Last weekend, I went to Sicamous, BC for the annual Hiscoe/Can-ryu Jiu-jitsu seminar in the Okanagan. We had some fantastic instructors featured including Steve Hiscoe Shihan, 8th degree black belt in Can-ryu, 20-year RCMP veteran police officer and RCMP trainer of trainers. Steve’s topic this year, at my request, was the updated knife defense curriculum.
In Can-ryu Jiu-jitsu, our knife defense, like all our other core techniques follows 4 basic principles: 1) simplicity, 2) gross motor skills, 3) commonality of technique and 4) awareness of the potential for multiple opponents. This is to say that our knife defense is meant to be simple enough to be learned fairly quickly. It uses gross motor skills, which are easier to use, even in the high stress situation of a life-threatening attack. It relies on commonality of technique, using similar techniques for various situations so you’re less likely to freeze up trying to “think” of what to do. And lastly, it is adaptable for use against multiple attackers.
Our knife defense system uses a simple block that protects the arteries and is adaptable for various types of attacks, (i.e. slashing, stabbing, etc.). You use that block as many times as is necessary to either get away or to find the opportunity to close in and control the knife arm at the elbow. Once you have control of the knife arm, you hold on for dear life then use your legs to attack the person, using knees to the groin, shin kicks, foot stomps, whatever is necessary. Once the person is weakened, a simple takedown can be used to get the attacker to the ground.
Here is a short video of Steve Hiscoe Shihan demonstrating an inside block against a left-handed attacker:
Here is another video in which Steve Hiscoe defends against multiple attacks from different angles:
It was an excellent seminar and all who attended appreciated the effectiveness of this system.
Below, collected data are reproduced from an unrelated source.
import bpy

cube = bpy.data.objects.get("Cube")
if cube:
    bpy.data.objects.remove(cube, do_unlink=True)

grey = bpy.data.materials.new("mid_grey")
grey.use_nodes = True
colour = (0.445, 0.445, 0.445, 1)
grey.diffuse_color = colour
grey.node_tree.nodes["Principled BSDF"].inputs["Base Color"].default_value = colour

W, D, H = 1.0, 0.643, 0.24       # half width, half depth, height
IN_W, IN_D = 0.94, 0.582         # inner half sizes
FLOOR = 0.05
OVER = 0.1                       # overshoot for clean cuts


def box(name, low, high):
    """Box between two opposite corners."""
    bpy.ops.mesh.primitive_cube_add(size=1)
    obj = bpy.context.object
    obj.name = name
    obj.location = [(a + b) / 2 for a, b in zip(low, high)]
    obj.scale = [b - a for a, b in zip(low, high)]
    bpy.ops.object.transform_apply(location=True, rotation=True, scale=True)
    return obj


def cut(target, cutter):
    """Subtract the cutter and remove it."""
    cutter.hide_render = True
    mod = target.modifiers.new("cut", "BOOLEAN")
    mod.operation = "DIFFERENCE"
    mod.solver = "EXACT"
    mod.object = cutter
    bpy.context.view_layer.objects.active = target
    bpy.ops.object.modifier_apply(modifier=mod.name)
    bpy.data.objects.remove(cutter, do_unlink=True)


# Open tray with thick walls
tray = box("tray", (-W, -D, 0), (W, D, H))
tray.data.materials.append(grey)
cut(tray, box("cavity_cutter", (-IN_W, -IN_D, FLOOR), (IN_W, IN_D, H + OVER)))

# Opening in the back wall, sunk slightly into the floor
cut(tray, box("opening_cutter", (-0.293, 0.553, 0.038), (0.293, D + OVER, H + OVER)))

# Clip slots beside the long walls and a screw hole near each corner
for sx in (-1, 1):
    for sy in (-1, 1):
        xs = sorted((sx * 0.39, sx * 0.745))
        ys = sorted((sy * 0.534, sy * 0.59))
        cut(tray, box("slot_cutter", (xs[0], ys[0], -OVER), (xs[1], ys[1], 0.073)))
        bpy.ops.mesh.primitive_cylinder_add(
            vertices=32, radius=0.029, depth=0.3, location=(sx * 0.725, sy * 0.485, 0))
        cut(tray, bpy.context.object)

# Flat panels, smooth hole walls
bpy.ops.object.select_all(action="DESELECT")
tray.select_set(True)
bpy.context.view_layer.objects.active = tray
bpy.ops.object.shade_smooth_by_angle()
Thanks to Steve and all the other instructors (including Michael Seamark Shihan, Phil Wiebe Sensei, and Julian Sensei) who led classes at the seminar!